Image at Right: Orbiting high above the Earth, a bloom is suspended in weightlessness. The plant is part of a growth experiment aboard the International Space Station. Image credit NASA
To test methods for growing plants in the station's microgravity atmosphere, the Lada greenhouse was developed as a cooperative effort between Space Dynamics Laboratory at Utah State University and Russia's Institute of Biomedical Problems. Named for the ancient Russian goddess of spring, the wall-mounted Lada has been in use in the Zvezda module of the space station since 2002, when it was delivered aboard a Russian Progress spacecraft.
Image at Left: Aboard the space station, the Expedition 8 crew, C. Michael Foale (left) and Alexander Kaleri, pose beside pea plants growing in the Lada greenhouse. Image credit NASA
The greenhouse consists of a control module and two independent vegetation modules, which allows for comparisons in growing treatments. The compact size and wall-mount capability of the units make them ideal for the close quarters in the space station.
Thanks to Discovery's return to flight mission, scientists at NASA's Kennedy Space Center in Florida will get a close look at "root modules" used in the Lada as part of a study they developed to ensure the space-grown crops are safe to eat. The spent units were among more than a ton of cargo returned aboard Discovery in August. Dr. Jay Garland, chief scientist for the project, is excited about the chance to study the modules firsthand.

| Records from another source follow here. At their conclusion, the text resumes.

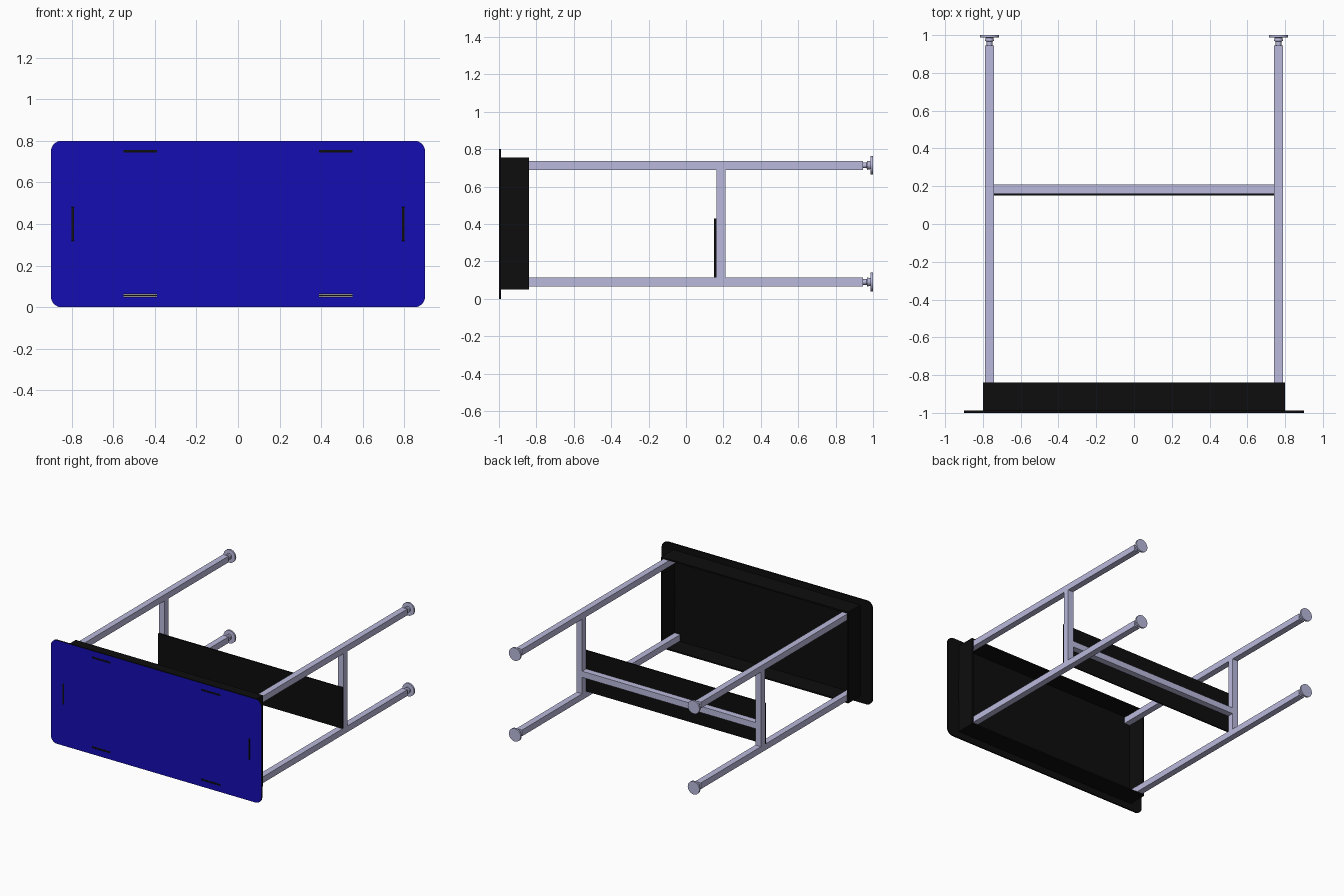
import bpy, bmesh, math
from mathutils import Matrix

if "Cube" in bpy.data.objects:
    bpy.data.objects.remove(bpy.data.objects["Cube"])


def material(name, rgb):
    m = bpy.data.materials.new(name)
    m.diffuse_color = (*rgb, 1)
    m.use_nodes = True
    m.node_tree.nodes["Principled BSDF"].inputs["Base Color"].default_value = m.diffuse_color
    return m


BLACK = material("black_board", (0.004, 0.004, 0.004))
BLUE = material("blue_surface", (0.007, 0.004, 0.45))
METAL = material("pale_metal", (0.49, 0.49, 0.72))


def add_object(name, bm, *mats):
    bmesh.ops.recalc_face_normals(bm, faces=bm.faces[:])
    me = bpy.data.meshes.new(name)
    bm.to_mesh(me)
    bm.free()
    for m in mats:
        me.materials.append(m)
    ob = bpy.data.objects.new(name, me)
    bpy.context.collection.objects.link(ob)
    return ob


def add_box(bm, x0, x1, y0, y1, z0, z1):
    mat = Matrix.Translation(((x0 + x1) / 2, (y0 + y1) / 2, (z0 + z1) / 2))
    mat = mat @ Matrix.Diagonal((x1 - x0, y1 - y0, z1 - z0, 1))
    bmesh.ops.create_cube(bm, size=1, matrix=mat)


def box(name, mat, *bounds):
    bm = bmesh.new()
    add_box(bm, *bounds)
    return add_object(name, bm, mat)


FRONT, PLATE_BACK, APRON_BACK = -1.0, -0.988, -0.84
AX, AZ0, AZ1, T = 0.8, 0.05, 0.755, 0.011     # apron outline and thickness


def tab_boxes(grow):
    """Bounds (x0, x1, z0, z1) of the six tabs, enlarged by grow."""
    out = []
    for s in (-1, 1):
        for z in (AZ0, AZ1 - T):
            out.append((s * 0.47 - 0.08, s * 0.47 + 0.08, z, z + T))
        x = s * (AX - T / 2)
        out.append((x - T / 2, x + T / 2, 0.32, 0.48))
    return [(a - grow, b + grow, c - grow, d + grow) for a, b, c, d in out]


# table top: rounded board, blue on the front face only
bm = bmesh.new()
R, ring = 0.05, []
for cx, cz, start in ((0.85, 0.75, 0), (-0.85, 0.75, 90),
                      (-0.85, 0.05, 180), (0.85, 0.05, 270)):
    for i in range(9):
        a = math.radians(start + i * 90 / 8)
        ring.append(bm.verts.new((cx + R * math.cos(a), FRONT, cz + R * math.sin(a))))
face = bm.faces.new(ring)
ext = bmesh.ops.extrude_face_region(bm, geom=[face], use_keep_orig=True)
for v in ext["geom"]:
    if isinstance(v, bmesh.types.BMVert):
        v.co.y = PLATE_BACK
face.material_index = 1
top = add_object("table_top", bm, BLACK, BLUE)

# slots through the top for the apron tabs
bm = bmesh.new()
for x0, x1, z0, z1 in tab_boxes(0.001):
    add_box(bm, x0, x1, FRONT - 0.02, PLATE_BACK + 0.02, z0, z1)
cutter = add_object("slot_cutter", bm, BLACK)
cutter.hide_render = True
cutter.hide_viewport = True
cut = top.modifiers.new("slots", "BOOLEAN")
cut.operation, cut.object, cut.solver = "DIFFERENCE", cutter, "EXACT"

# apron boards with their tabs
box("apron_upper", BLACK, -AX, AX, PLATE_BACK, APRON_BACK, AZ1 - T, AZ1)
box("apron_lower", BLACK, -AX, AX, PLATE_BACK, APRON_BACK, AZ0, AZ0 + T)
for side, s in (("left", -1), ("right", 1)):
    x0, x1 = sorted((s * AX, s * (AX - T)))
    box("apron_" + side, BLACK, x0, x1, PLATE_BACK, APRON_BACK, AZ0 + T, AZ1 - T)
bm = bmesh.new()
for x0, x1, z0, z1 in tab_boxes(0):
    add_box(bm, x0, x1, FRONT + 0.001, PLATE_BACK, z0, z1)
add_object("apron_tabs", bm, BLACK)

# legs and screw-in feet
LX, H = 0.765, 0.024
LEG_Z = (0.09, 0.714)
FOOT = ((0, 0.94), (0.015, 0.94), (0.015, 0.966), (0.024, 0.969),
        (0.021, 0.986), (0.05, 0.987), (0.05, 1.0), (0, 1.0))
for side, s in (("left", -1), ("right", 1)):
    for row, z in zip(("lower", "upper"), LEG_Z):
        x = s * LX
        box(f"leg_{side}_{row}", METAL, x - H, x + H, PLATE_BACK, 0.945, z - H, z + H)
        bm = bmesh.new()
        pts = [bm.verts.new((x + r, y, z)) for r, y in FOOT]
        edges = [bm.edges.new(p) for p in zip(pts, pts[1:])]
        bmesh.ops.spin(bm, geom=pts + edges, cent=(x, 0, z), axis=(0, 1, 0),
                       angle=math.tau, steps=32)
        bmesh.ops.remove_doubles(bm, verts=bm.verts[:], dist=1e-5)
        foot = add_object(f"foot_{side}_{row}", bm, METAL)
        bpy.ops.object.select_all(action="DESELECT")
        foot.select_set(True)
        bpy.context.view_layer.objects.active = foot
        bpy.ops.object.shade_smooth_by_angle(angle=math.radians(30))
    # side brace between the two legs
    box("side_brace_" + side, METAL, x - H, x + H, 0.162, 0.21,
        LEG_Z[0] + H, LEG_Z[1] - H)

# cross bar and modesty panel
box("cross_bar", METAL, -LX + H, LX - H, 0.162, 0.21, 0.24, 0.288)
box("modesty_panel", BLACK, -LX - H, LX + H, 0.151, 0.162, LEG_Z[0] + H, 0.43)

"We are receiving two of these units that have been up on the station and used to grow plants," says Garland. "And we'll be sampling these -- both the interior and exterior -- to look for what microbes are growing within this system."
Image at Right: In a lab at NASA's Kennedy Space Center, Dr. Jay Garland examines a Lada greenhouse unit like those used to grow plant experiments aboard the space station. Image credit: NASA
This completes a one-year study to establish the best production and safety methods to use with the existing Lada greenhouse hardware.
While light and moisture are controlled within the small units, the plants grow in the air, temperature, humidity and microgravity of the spacecraft, testing their ability to thrive in the spacecraft's environment. By studying the root modules that have actually been used in space, Garland and his group hope to learn if contaminants in the spacecraft's environment could affect the crops, making them harmful for humans to consume.
In addition to identifying harmful organisms, the researchers also hope to determine how to get the most mileage from the units to maximize the number of plant cycles produced from each module.
"You plant multiple cycles in a given root module," Garland explains. "But then, after some period of time, when the plant growth declines because the nutrients have been used up, you just pull the module out and put in a new one."
Image at Left: Plants grow inside one of the Lada greenhouse units, located in the Zvezda Service Module of the space station. Image credit: NASA
Studying these tiny space-borne gardens can help scientists further determine how future space explorers can effectively and safely grow plants to help supplement their diets on longer missions. In the process, men and women working in space can reap the positive psychological benefits that come from being intergalactic gardeners with a touch of green from home.
Cheryl L. Mansfield
NASA's John F. Kennedy Space Center